Terrain Sensitivity Mapping – the Great Sand Hills, southwest Saskatchewan
Project Description

In 2005-2006 JDMA was part of the Scientific Advisory Committee (SAC) conducting the Regional Environmental Study (RES) of the Great Sand Hills in southwestern Saskatchewan.  The RES had been commissioned by the Saskatchewan Minister of the Environment following the recommendations of a 2004 report by the Great Sand Hills Land Use Committee, which had highlighted concerns about the ecological integrity and sustainability of the Great Sand Hills in the face of increased human activity.  JDMA was responsible for mapping the economic geology and water resources within the RES review area and for assessing the sensitivity of the physical landscape to human activities (in particular, those activities associated with oil and natural gas exploration and development).

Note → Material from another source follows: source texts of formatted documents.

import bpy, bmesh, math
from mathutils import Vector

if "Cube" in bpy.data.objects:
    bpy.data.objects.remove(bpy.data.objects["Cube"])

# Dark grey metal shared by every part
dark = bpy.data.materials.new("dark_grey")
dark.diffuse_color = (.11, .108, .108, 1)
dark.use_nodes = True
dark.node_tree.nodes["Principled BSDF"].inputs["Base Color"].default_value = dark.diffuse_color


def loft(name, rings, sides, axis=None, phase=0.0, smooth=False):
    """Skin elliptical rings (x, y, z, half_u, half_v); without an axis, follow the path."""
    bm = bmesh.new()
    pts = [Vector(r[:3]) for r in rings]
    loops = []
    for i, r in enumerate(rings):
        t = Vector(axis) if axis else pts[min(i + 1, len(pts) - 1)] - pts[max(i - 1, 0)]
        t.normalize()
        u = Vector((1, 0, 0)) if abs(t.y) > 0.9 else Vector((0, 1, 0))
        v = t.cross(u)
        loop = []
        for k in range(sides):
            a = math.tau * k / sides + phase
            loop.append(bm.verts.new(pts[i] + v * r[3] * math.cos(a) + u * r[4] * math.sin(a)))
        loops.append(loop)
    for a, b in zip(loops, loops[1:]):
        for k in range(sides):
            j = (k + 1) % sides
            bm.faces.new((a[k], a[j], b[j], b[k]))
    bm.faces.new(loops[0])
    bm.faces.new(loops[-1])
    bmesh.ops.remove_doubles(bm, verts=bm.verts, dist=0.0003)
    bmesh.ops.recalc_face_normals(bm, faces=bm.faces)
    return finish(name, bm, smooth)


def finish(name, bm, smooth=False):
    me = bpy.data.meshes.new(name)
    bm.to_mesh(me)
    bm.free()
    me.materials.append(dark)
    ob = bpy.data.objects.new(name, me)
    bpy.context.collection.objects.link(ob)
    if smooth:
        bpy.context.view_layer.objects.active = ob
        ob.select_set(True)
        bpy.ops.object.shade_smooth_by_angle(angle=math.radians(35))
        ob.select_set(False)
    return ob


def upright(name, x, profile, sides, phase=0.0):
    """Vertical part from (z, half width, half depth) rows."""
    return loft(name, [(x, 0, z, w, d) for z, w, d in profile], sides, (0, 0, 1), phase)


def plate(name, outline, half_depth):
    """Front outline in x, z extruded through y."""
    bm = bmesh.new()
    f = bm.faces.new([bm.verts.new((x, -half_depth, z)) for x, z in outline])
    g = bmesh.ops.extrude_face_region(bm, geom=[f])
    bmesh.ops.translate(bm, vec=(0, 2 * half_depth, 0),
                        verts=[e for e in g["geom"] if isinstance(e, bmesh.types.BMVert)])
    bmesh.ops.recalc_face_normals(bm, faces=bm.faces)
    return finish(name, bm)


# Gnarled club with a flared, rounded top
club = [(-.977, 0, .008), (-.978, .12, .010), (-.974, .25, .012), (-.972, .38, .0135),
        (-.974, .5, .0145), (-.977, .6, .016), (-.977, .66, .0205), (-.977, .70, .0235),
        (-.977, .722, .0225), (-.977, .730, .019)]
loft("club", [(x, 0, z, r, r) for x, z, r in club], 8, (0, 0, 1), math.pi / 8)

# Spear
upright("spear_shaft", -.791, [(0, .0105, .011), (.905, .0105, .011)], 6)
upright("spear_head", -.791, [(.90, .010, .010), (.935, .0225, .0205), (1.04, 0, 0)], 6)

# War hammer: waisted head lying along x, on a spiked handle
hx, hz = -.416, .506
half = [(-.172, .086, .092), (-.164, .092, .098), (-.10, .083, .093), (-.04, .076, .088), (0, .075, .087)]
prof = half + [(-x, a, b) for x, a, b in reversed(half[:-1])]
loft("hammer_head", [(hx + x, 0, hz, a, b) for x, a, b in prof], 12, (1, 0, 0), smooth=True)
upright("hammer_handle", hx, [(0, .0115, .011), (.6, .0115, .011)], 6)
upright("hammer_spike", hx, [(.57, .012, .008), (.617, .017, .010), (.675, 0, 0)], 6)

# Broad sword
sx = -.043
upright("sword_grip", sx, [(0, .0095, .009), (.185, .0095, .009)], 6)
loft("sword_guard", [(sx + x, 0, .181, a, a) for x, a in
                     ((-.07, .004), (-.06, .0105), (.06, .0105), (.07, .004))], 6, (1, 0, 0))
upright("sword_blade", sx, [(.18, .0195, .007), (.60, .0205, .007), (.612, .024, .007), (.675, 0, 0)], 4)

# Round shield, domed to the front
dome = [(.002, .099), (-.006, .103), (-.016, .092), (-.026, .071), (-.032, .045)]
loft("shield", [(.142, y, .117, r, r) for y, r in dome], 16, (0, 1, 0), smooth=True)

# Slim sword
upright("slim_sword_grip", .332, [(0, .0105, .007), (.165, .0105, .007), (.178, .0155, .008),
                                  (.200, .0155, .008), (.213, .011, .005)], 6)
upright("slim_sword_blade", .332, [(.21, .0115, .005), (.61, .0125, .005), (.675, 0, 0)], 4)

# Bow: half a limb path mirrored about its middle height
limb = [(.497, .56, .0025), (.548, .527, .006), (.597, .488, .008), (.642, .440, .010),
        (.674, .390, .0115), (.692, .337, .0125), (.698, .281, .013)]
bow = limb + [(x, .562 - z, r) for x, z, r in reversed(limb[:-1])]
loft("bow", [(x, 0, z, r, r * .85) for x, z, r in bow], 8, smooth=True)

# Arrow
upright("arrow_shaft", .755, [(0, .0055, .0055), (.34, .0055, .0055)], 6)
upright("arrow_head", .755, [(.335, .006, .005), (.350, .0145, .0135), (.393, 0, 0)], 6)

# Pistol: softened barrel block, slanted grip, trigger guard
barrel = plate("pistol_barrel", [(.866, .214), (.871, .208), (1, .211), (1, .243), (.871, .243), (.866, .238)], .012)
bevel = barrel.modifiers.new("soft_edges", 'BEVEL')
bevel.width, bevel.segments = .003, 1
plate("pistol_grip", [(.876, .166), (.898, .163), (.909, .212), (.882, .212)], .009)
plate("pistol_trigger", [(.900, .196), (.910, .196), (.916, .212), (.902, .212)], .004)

To assess the relative level of sensitivity of the landscape in the Great Sand Hills to human disturbance, JDMA used LiDAR survey data (acquired by Saskatchewan Environment) and information from existing land cover and surficial geology studies to develop a GIS-based ‘terrain sensitivity’ model.  The terrain sensitivity model considered several factors including soil type and texture, depositional environment, slope, aspect, existing landcover (including type and extent of vegetative cover) and current land use practices (which included identifying and mapping local ATV and truck trails not captured by the existing road network datasets).  The resulting terrain sensitivity not only identified the areas potentially most sensitive to human activities but were also used in planning many of the field studies undertaken by other SAC members.

Terrain mapping and site characterization                   Environmental studies

Project Details
ClientCanadian Plains Research Centre, the University of Regina
Date2005-2006



JD Mollard and Associates

JD Mollard and Associates